◆ WORK INSTRUCTIONS: Collect all lines containing the word "plate" from the data.

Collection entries
☆ ☆ ☆ ☆ ☆ ☆ ☆
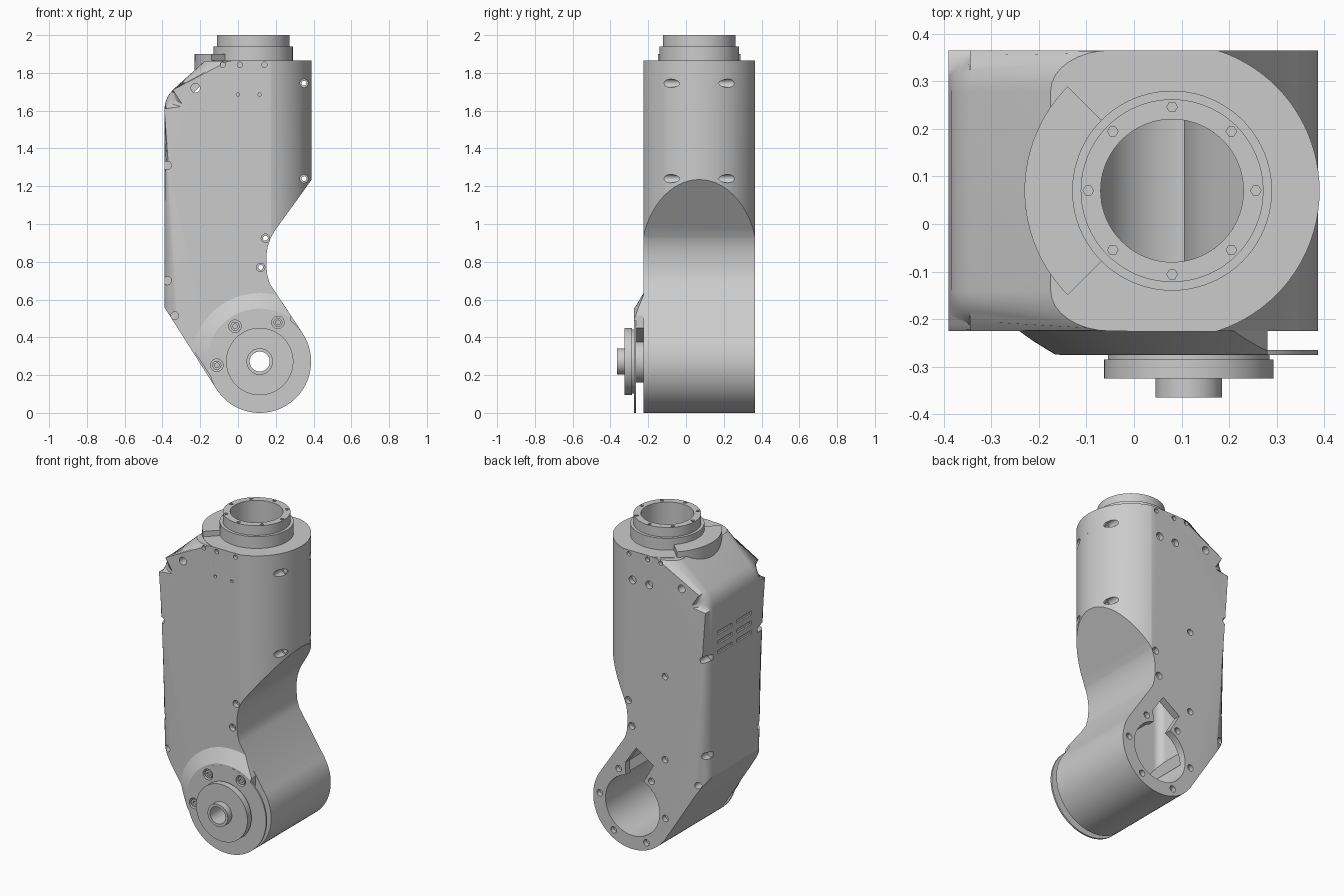
import bpy, bmesh, math
from mathutils import Vector

if "Cube" in bpy.data.objects:
    bpy.data.objects.remove(bpy.data.objects["Cube"])

HX, HZ, HR = 0.115, 0.272, 0.272      # elbow axis (along y)
TX, TY, TR = 0.08, 0.07, 0.31         # wrist axis (along z)
Y0, Y1 = -0.225, 0.365                # housing front / back


def finish(name, bm):
    bmesh.ops.remove_doubles(bm, verts=bm.verts, dist=1e-5)
    bmesh.ops.recalc_face_normals(bm, faces=bm.faces)
    me = bpy.data.meshes.new(name)
    bm.to_mesh(me)
    bm.free()
    ob = bpy.data.objects.new(name, me)
    bpy.context.collection.objects.link(ob)
    return ob


def arc(cx, cy, r, a0, a1, n):
    return [(cx + r * math.cos(math.radians(a0 + (a1 - a0) * i / n)),
             cy + r * math.sin(math.radians(a0 + (a1 - a0) * i / n))) for i in range(n + 1)]


def put(p, h, axis):
    return Vector((p[0], h, p[1])) if axis == 'y' else Vector((p[0], p[1], h))


def add_prism(bm, pts, axis, a, b):
    lo = [bm.verts.new(put(p, a, axis)) for p in pts]
    hi = [bm.verts.new(put(p, b, axis)) for p in pts]
    bm.faces.new(lo)
    bm.faces.new(hi[::-1])
    n = len(pts)
    for i in range(n):
        bm.faces.new((lo[i], hi[i], hi[(i + 1) % n], lo[(i + 1) % n]))


def add_lathe(bm, prof, axis, cx, cy, seg=64):
    rings = []
    for i in range(seg):
        t = 2 * math.pi * i / seg
        rings.append([bm.verts.new(put((cx + r * math.cos(t), cy + r * math.sin(t)), h, axis))
                      for r, h in prof])
    for i in range(seg):
        p, q = rings[i], rings[(i + 1) % seg]
        for j in range(len(prof)):
            k = (j + 1) % len(prof)
            if prof[j][0] or prof[k][0]:
                bm.faces.new((p[j], p[k], q[k], q[j]))


def prism(name, pts, axis, a, b):
    bm = bmesh.new()
    add_prism(bm, pts, axis, a, b)
    return finish(name, bm)


def lathe(name, prof, axis, cx, cy, seg=64):
    bm = bmesh.new()
    add_lathe(bm, prof, axis, cx, cy, seg)
    return finish(name, bm)


def disc(cx, cy, r, n=64):
    return arc(cx, cy, r, 0, 360, n)[:-1]


def boolean(ob, tool, op='DIFFERENCE', keep=False):
    m = ob.modifiers.new("cut", 'BOOLEAN')
    m.object, m.operation, m.solver = tool, op, 'EXACT'
    bpy.context.view_layer.objects.active = ob
    bpy.ops.object.modifier_apply(modifier=m.name)
    if not keep:
        bpy.data.objects.remove(tool)


def casing(name, pts, a, b, bevel, r):
    """Side profile with rounded left edges and a cylindrical right shoulder."""
    bm = bmesh.new()
    add_prism(bm, pts, 'y', a, b)
    edges = [e for e in bm.edges if abs(e.verts[0].co.y - e.verts[1].co.y) < 1e-6
             and all(v.co.x < -0.15 and v.co.z > 0.5 for v in e.verts)]
    bmesh.ops.bevel(bm, geom=edges, offset=bevel, segments=8, profile=0.5,
                    affect='EDGES', clamp_overlap=False)
    ob = finish(name, bm)
    cut = arc(TX, TY, r, -80, 80, 40) + [(0.7, TY + r), (0.7, TY - r)]
    boolean(ob, prism("shoulder_cutter", cut, 'z', 0.86, 2.2))
    return ob


# Housing shell
outer = [(-0.39, 0.56), (-0.39, 1.61), (-0.384, 1.645), (-0.37, 1.68), (-0.345, 1.71),
         (-0.175, 1.864), (0.39, 1.864), (0.39, 1.235), (0.195, 0.965), (0.172, 0.925),
         (0.157, 0.88), (0.15, 0.83), (0.15, 0.78), (0.155, 0.73), (0.168, 0.685)]
outer += arc(HX, HZ, HR, 33.3, -147, 48)
housing = casing("housing", outer, Y0, Y1, 0.085, TR)
inner = [(-0.345, 0.6), (-0.345, 1.6), (-0.19, 1.75), (0.345, 1.75), (0.345, 1.26),
         (0.14, 0.96), (0.105, 0.85), (0.105, 0.74), (0.2, 0.5), (HX, 0.3), (-0.06, 0.26)]
boolean(housing, casing("chamber_cutter", inner, Y0 + 0.045, Y1 - 0.045, 0.05, TR - 0.045))

# Elbow bore, rear access notch, hub hole and wrist bore
notch = [(0.09, 0.64), (-0.03, 0.56), (0.04, 0.44), (HX, 0.3), (0.16, 0.42), (0.165, 0.53)]
boolean(housing, prism("bore_cutter", disc(HX, HZ, 0.187), 'y', -0.175, 0.6))
boolean(housing, prism("notch_cutter", notch, 'y', 0.2, 0.6))
boolean(housing, prism("hub_cutter", disc(HX, HZ, 0.115), 'y', -0.5, 0))
boolean(housing, prism("wrist_cutter", disc(TX, TY, 0.152), 'z', 1.6, 2.2))

# Screw holes and vents
bm = bmesh.new()
for x, z, d in ((0.35, 1.745, 0.19), (0.35, 1.24, 0.19), (0.145, 0.925, 0.03), (0.12, 0.77, 0.03)):
    add_lathe(bm, [(0, -0.5), (0.022, -0.5), (0.022, Y0 + d), (0.013, Y0 + d), (0.013, Y1 - d),
                   (0.022, Y1 - d), (0.022, 0.6), (0, 0.6)], 'y', x, z, 20)
pairs = [(-0.375, 1.31, 0.022, 0.075), (-0.375, 0.7, 0.022, 0.075), (-0.335, 0.515, 0.02, 0.06),
         (-0.225, 1.72, 0.024, 0.07)]
pairs += [(x, 1.843, 0.014, 0.02) for x in (-0.08, 0.01, 0.14)]
front = [(0.0, 1.685, 0.009, 0.02), (0.115, 1.685, 0.009, 0.02)]
back = [(0.0, 1.685, 0.024, 0.03), (0.115, 1.685, 0.024, 0.03),
        (-0.11, 1.14, 0.02, 0.03), (-0.11, 0.62, 0.02, 0.03)]
for k in range(6):
    a = math.radians(5 + 60 * k)
    back.append((HX + 0.228 * math.cos(a), HZ + 0.228 * math.sin(a), 0.02, 0.03))
for x, z, r, d in pairs + front:
    add_prism(bm, disc(x, z, r, 20), 'y', -0.5, Y0 + d)
for x, z, r, d in pairs + back:
    add_prism(bm, disc(x, z, r, 20), 'y', Y1 - d, 0.6)
for z in (1.32, 1.38, 1.44):
    for y in (-0.02, 0.17):
        add_prism(bm, [(-0.45, y - 0.07), (-0.38, y - 0.07), (-0.38, y + 0.07), (-0.45, y + 0.07)],
                  'z', z - 0.011, z + 0.011)
holes = finish("hole_cutters", bm)
boolean(housing, holes, keep=True)

# Wrist flange, trimmed flush with the housing sides
flange = lathe("top_flange", [(0.15, 1.74), (TR, 1.74), (TR, 1.866), (0.15, 1.866)], 'z', TX, TY, 96)
trim = [(-1, Y0 - 0.0005), (1, Y0 - 0.0005), (1, Y1 - 0.0005), (-1, Y1 - 0.0005)]
boolean(flange, prism("flange_trim", trim, 'z', 1, 3), 'INTERSECT')
boolean(flange, holes)

# Raised stop on the flange
prism("flange_stop", arc(TX, TY, TR, 135, 225, 32) + arc(TX, TY, 0.2, 225, 135, 24), 'z', 1.86, 1.9)

# Stepped wrist collar with bolt holes
collar = lathe("wrist_collar", [(0.15, 1.85), (0.21, 1.85), (0.21, 1.94), (0.192, 1.94),
                                (0.192, 2.0), (0.15, 2.0)], 'z', TX, TY, 80)
bm = bmesh.new()
for x, y in disc(TX, TY, 0.176, 8):
    add_prism(bm, disc(x, y, 0.011, 6), 'z', 1.98, 2.1)
boolean(collar, finish("collar_bolt_cutters", bm))

# Conical mount between housing and elbow hub
mount = lathe("elbow_mount", [(0.1, -0.22), (0.37, -0.22), (0.28, -0.2745), (0.1, -0.2745)],
              'y', HX, HZ, 96)
clip = [(-0.39, 0.56), (-0.13, 0.17), (0, 0.28), (0.28, 0.45), (0.28, 0.515), (0.168, 0.685),
        (0.168, 0.8), (-0.39, 0.8)]
boolean(mount, prism("mount_clip", clip, 'y', -0.5, 0.3), 'INTERSECT')

# Elbow hub: cover plate, disc and hollow boss
hub = lathe("elbow_hub", [(0.053, -0.19), (0.112, -0.19), (0.112, -0.265), (HR, -0.265),
                          (HR, -0.275), (0.17, -0.275), (0.17, -0.285), (0.178, -0.285),
                          (0.178, -0.325), (0.07, -0.325), (0.07, -0.365), (0.053, -0.365)],
            'y', HX, HZ, 96)

# Counterbores and cap screws in the hub plate
bm = bmesh.new()
for i, a in enumerate((65, 125, 185)):
    x = HX + 0.228 * math.cos(math.radians(a))
    z = HZ + 0.228 * math.sin(math.radians(a))
    add_prism(bm, disc(x, z, 0.033, 24), 'y', -0.4, -0.245)
    lathe(f"hub_screw_{i + 1}", [(0, -0.24), (0.024, -0.24), (0.024, -0.27), (0.012, -0.27),
                                 (0.012, -0.258), (0, -0.258)], 'y', x, z, 18)
bores = finish("hub_bore_cutters", bm)
boolean(mount, bores, keep=True)
boolean(hub, bores)

# Smooth curved walls, keep machined edges sharp
for ob in bpy.context.scene.objects:
    bpy.ops.object.select_all(action='DESELECT')
    ob.select_set(True)
    bpy.context.view_layer.objects.active = ob
    bpy.ops.object.shade_smooth_by_angle(angle=math.radians(30))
☆ ☆ ☆ ☆ ☆ ☆ ☆
◆ EXPECTED OUTPUT:
# Elbow hub: cover plate, disc and hollow boss
# Counterbores and cap screws in the hub plate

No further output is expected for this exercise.